BEGIN
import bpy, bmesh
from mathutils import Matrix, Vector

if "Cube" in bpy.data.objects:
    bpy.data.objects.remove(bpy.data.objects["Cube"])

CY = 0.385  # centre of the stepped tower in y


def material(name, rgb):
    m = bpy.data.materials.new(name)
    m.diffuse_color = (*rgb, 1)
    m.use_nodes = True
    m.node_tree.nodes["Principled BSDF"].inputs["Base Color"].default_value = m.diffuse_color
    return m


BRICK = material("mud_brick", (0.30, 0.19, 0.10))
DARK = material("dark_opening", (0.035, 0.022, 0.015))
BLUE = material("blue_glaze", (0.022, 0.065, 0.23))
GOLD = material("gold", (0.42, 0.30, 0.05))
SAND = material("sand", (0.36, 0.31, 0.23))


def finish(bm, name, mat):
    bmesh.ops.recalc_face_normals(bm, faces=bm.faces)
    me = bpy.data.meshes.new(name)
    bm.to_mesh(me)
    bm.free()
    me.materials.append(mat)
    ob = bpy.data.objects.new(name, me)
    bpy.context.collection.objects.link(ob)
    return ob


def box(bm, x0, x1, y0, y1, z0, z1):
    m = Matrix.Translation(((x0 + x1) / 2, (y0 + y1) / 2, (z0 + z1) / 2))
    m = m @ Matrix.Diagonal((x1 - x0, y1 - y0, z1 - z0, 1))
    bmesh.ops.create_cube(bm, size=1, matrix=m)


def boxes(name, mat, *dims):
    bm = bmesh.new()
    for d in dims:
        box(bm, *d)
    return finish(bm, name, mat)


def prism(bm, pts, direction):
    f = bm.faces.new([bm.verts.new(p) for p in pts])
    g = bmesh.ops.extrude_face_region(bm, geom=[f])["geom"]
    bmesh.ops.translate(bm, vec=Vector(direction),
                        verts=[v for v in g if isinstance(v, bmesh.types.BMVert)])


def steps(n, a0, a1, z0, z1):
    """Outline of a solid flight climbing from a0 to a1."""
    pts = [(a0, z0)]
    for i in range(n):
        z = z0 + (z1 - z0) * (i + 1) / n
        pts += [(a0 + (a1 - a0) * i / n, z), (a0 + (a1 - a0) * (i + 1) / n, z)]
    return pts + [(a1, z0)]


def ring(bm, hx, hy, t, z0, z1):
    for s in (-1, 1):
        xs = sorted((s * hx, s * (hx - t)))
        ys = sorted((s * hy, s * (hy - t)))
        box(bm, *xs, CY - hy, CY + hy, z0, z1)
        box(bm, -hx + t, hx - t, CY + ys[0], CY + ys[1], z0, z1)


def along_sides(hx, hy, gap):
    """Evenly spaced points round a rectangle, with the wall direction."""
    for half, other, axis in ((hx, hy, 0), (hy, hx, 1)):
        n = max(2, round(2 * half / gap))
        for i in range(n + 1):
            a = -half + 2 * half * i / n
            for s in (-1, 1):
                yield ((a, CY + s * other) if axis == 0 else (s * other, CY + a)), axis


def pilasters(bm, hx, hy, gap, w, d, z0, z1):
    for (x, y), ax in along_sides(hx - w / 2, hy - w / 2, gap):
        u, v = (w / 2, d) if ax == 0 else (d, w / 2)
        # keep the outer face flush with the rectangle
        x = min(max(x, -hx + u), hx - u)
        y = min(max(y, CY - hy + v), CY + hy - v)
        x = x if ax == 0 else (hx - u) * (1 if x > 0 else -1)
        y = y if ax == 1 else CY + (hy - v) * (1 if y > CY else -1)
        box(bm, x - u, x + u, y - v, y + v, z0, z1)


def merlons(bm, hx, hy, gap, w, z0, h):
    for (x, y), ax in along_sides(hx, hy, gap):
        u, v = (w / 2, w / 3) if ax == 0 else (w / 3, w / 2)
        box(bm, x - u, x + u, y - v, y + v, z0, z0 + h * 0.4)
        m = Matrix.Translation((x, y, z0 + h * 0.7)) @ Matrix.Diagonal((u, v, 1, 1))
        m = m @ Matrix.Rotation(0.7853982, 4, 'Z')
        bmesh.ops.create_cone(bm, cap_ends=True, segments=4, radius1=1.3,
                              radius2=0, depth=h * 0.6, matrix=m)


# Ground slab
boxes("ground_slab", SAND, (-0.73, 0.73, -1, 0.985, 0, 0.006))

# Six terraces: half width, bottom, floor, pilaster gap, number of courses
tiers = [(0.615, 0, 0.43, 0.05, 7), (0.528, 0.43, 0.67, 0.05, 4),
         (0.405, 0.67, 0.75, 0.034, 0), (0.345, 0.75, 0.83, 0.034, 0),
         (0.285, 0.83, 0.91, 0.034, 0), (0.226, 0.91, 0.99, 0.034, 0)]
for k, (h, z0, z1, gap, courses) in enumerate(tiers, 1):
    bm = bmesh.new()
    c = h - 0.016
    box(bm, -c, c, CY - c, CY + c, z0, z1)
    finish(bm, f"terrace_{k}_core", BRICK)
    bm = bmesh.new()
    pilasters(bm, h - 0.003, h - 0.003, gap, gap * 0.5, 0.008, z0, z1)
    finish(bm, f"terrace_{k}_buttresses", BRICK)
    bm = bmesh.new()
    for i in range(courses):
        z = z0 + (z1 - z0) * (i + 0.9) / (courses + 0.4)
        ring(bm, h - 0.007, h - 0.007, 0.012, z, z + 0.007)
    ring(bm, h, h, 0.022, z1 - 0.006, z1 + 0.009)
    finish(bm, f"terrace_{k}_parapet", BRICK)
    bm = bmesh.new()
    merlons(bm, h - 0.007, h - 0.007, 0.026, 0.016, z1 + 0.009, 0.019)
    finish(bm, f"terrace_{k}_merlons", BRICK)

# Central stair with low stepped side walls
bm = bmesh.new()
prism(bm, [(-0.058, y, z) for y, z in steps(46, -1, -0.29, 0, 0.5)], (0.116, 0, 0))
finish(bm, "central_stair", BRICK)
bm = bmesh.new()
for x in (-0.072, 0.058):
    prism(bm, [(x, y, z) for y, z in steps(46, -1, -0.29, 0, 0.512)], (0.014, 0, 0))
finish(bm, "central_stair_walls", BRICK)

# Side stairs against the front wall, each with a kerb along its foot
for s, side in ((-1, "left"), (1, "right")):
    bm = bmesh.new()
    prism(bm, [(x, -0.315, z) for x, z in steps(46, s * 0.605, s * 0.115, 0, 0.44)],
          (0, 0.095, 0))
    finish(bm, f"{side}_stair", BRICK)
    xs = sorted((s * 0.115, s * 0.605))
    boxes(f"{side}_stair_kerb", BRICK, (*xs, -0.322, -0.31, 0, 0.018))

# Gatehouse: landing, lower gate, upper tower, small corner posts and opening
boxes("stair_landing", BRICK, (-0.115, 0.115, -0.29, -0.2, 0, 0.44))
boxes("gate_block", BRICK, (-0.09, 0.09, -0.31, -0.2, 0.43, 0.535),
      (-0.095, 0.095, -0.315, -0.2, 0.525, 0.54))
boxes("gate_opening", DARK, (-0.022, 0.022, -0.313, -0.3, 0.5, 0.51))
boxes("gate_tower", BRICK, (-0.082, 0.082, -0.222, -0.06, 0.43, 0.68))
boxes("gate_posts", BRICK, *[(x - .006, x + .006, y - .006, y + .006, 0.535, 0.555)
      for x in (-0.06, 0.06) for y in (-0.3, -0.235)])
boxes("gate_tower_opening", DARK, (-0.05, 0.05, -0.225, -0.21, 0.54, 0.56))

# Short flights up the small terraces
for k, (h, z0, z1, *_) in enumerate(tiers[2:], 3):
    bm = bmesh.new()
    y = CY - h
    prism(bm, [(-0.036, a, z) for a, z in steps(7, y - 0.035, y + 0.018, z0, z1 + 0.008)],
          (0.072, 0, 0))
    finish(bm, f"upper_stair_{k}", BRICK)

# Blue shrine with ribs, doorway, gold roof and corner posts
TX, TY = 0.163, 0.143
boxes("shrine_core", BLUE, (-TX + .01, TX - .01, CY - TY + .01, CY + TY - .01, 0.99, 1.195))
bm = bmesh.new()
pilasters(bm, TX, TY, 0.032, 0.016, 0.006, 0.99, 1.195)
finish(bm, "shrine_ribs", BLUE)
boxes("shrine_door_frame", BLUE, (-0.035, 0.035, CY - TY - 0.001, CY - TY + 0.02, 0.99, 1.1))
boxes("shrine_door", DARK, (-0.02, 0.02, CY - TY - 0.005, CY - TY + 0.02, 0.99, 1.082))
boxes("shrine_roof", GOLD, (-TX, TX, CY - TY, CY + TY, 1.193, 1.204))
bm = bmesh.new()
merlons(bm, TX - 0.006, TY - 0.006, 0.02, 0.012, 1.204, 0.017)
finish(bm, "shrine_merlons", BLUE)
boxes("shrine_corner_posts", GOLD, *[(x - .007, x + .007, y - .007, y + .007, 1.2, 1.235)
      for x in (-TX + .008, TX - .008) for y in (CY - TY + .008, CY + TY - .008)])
END
* _Problem to work on_:
Within the data above, the lines from the one with "bmesh.ops.create_cube(bm, size=1, matrix=m)" to the one with "pts += [(a0" must be repeated exactly; no other line belongs in the answer.

* _Response to the task_:
    bmesh.ops.create_cube(bm, size=1, matrix=m)


def boxes(name, mat, *dims):
    bm = bmesh.new()
    for d in dims:
        box(bm, *d)
    return finish(bm, name, mat)


def prism(bm, pts, direction):
    f = bm.faces.new([bm.verts.new(p) for p in pts])
    g = bmesh.ops.extrude_face_region(bm, geom=[f])["geom"]
    bmesh.ops.translate(bm, vec=Vector(direction),
                        verts=[v for v in g if isinstance(v, bmesh.types.BMVert)])


def steps(n, a0, a1, z0, z1):
    """Outline of a solid flight climbing from a0 to a1."""
    pts = [(a0, z0)]
    for i in range(n):
        z = z0 + (z1 - z0) * (i + 1) / n
        pts += [(a0 + (a1 - a0) * i / n, z), (a0 + (a1 - a0) * (i + 1) / n, z)]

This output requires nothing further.